While fewer than 1% of the external-facing servers at these enterprises remain fully vulnerable to Heartbleed, some 97% are only partially remediated from the threat, mostly because they failed to replace the private key, or revoke the old digital certificate. By not replacing the private key, an attacker could decrypt SSL traffic from the host, and by failing to revoke the old cert, an attacker could use it in phishing attacks, according to the July 2014 status report by Venafi.
"Heartbleed has been known to the world for 11 weeks now. Yet we still see evidence of thousands of systems susceptible to Heartbleed that have not even been patched yet," says Kevin Bocek, vice president of security strategy and threat intelligence at Venafi, in an email interview. "We believe this is partly due to a 'patch-and-move-on' mentality amongst IT professionals, meaning that once the patch is addressed, they believe the security hole is plugged. This approach is something that must be changed because as attacks continue to evolve and become more sophisticated, remediation becomes more extensive requiring multiple steps aside from just patching the vulnerable system."
But Robert Graham, CEO of Errata Security, says he's skeptical of the data in the report, and that it distorts the issue. He says his own scans show that 90% of externally facing sites don't use OpenSSL in the first place, so they had no reason to revoke and reissue keys.
He says the big issue is about organizations not revoking the at-risk digital certificates. "The paper doesn't mention the exact breakdown, but it's likely that the primary issue is lack of revocation of existing certificates. That is indeed something that many affected organizations haven't done, but should do," he says.
Dan Kaminsky, chief scientist at WhiteOps, says corporations have better processes in place for patching their internal servers than for working with third parties such as certificate authorities. "With an absence of evidence that keys were actually compromised, it wouldn't be surprising that the internal code was updated while the external dependency -- the new certs -- was left unaddressed," Kaminsky says.
He says it's unclear in the report whether the certificates are CA-originated ones or not. "Self-signed certs don't really offer much security at all, Heartbleed or not," he notes.
[Heartbleed wasn't the first security hole discovered in SSL deployments, and it won't be the last. Read SSL After The Heartbleed.]

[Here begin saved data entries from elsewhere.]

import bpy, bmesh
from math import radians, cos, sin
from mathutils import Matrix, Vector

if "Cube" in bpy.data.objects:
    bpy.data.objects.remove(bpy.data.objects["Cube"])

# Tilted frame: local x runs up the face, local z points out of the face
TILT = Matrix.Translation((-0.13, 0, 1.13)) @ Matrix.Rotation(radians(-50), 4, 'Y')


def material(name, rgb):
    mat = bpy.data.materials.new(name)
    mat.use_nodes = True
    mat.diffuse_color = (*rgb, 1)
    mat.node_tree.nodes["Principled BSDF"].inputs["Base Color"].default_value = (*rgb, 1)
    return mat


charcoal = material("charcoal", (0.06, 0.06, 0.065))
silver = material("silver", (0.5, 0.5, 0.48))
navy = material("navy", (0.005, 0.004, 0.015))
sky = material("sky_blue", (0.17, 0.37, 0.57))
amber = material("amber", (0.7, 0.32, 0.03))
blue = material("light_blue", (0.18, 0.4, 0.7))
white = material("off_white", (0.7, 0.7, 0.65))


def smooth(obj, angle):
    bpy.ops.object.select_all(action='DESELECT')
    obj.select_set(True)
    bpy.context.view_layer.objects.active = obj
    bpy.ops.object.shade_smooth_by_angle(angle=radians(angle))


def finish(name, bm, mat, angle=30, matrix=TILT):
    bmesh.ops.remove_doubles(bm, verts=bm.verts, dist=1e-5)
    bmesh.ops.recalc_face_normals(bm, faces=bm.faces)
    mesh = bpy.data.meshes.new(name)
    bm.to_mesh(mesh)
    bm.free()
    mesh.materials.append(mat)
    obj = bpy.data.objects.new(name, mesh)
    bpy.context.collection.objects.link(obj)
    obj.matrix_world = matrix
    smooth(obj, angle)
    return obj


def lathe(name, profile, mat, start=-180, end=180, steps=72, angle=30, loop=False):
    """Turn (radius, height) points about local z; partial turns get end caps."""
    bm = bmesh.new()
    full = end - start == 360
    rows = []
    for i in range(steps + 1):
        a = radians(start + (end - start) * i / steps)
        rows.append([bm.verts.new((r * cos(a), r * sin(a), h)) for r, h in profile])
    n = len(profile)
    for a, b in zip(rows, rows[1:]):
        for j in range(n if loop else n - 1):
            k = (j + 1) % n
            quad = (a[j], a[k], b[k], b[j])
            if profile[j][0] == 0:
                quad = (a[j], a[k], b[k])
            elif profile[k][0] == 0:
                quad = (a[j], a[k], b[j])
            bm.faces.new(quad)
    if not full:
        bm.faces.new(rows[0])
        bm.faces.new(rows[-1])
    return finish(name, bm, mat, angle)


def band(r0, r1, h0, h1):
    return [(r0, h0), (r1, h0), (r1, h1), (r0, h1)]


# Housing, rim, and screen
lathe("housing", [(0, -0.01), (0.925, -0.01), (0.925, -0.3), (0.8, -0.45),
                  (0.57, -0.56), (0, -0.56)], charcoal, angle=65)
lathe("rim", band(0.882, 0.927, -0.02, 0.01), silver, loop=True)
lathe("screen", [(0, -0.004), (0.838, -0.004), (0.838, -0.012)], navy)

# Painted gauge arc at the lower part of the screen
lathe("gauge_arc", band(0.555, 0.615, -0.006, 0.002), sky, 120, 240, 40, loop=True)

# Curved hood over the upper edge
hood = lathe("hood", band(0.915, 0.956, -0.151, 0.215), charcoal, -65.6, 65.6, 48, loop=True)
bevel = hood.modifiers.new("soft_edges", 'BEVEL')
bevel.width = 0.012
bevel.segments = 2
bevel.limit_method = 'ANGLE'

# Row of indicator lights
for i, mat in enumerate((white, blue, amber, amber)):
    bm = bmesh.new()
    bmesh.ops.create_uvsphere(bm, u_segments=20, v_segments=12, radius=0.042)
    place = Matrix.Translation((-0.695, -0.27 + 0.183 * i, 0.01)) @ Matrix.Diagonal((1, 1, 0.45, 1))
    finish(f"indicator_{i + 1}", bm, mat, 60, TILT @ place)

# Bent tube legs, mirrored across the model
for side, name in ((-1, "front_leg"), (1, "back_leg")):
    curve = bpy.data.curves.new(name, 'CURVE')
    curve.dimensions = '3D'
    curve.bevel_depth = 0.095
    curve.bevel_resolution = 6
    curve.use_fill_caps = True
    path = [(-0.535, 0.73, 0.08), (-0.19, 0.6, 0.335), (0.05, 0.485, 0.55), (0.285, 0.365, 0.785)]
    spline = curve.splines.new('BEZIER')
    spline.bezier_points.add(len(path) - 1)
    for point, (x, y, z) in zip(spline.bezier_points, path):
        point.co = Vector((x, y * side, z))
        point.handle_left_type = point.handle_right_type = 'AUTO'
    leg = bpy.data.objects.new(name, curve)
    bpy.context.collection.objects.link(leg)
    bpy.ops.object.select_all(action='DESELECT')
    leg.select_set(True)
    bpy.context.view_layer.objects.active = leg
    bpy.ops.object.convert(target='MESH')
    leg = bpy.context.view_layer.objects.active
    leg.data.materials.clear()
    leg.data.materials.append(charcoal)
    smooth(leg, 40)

Meanwhile, the risk of bad guys pilfering private keys was fairly low, says Ivan Ristic, director of Qualys's SSL Labs. That may also explain why organizations appear not to be taking the certificate issue as seriously, he notes.
The full report is available here (PDF) for download.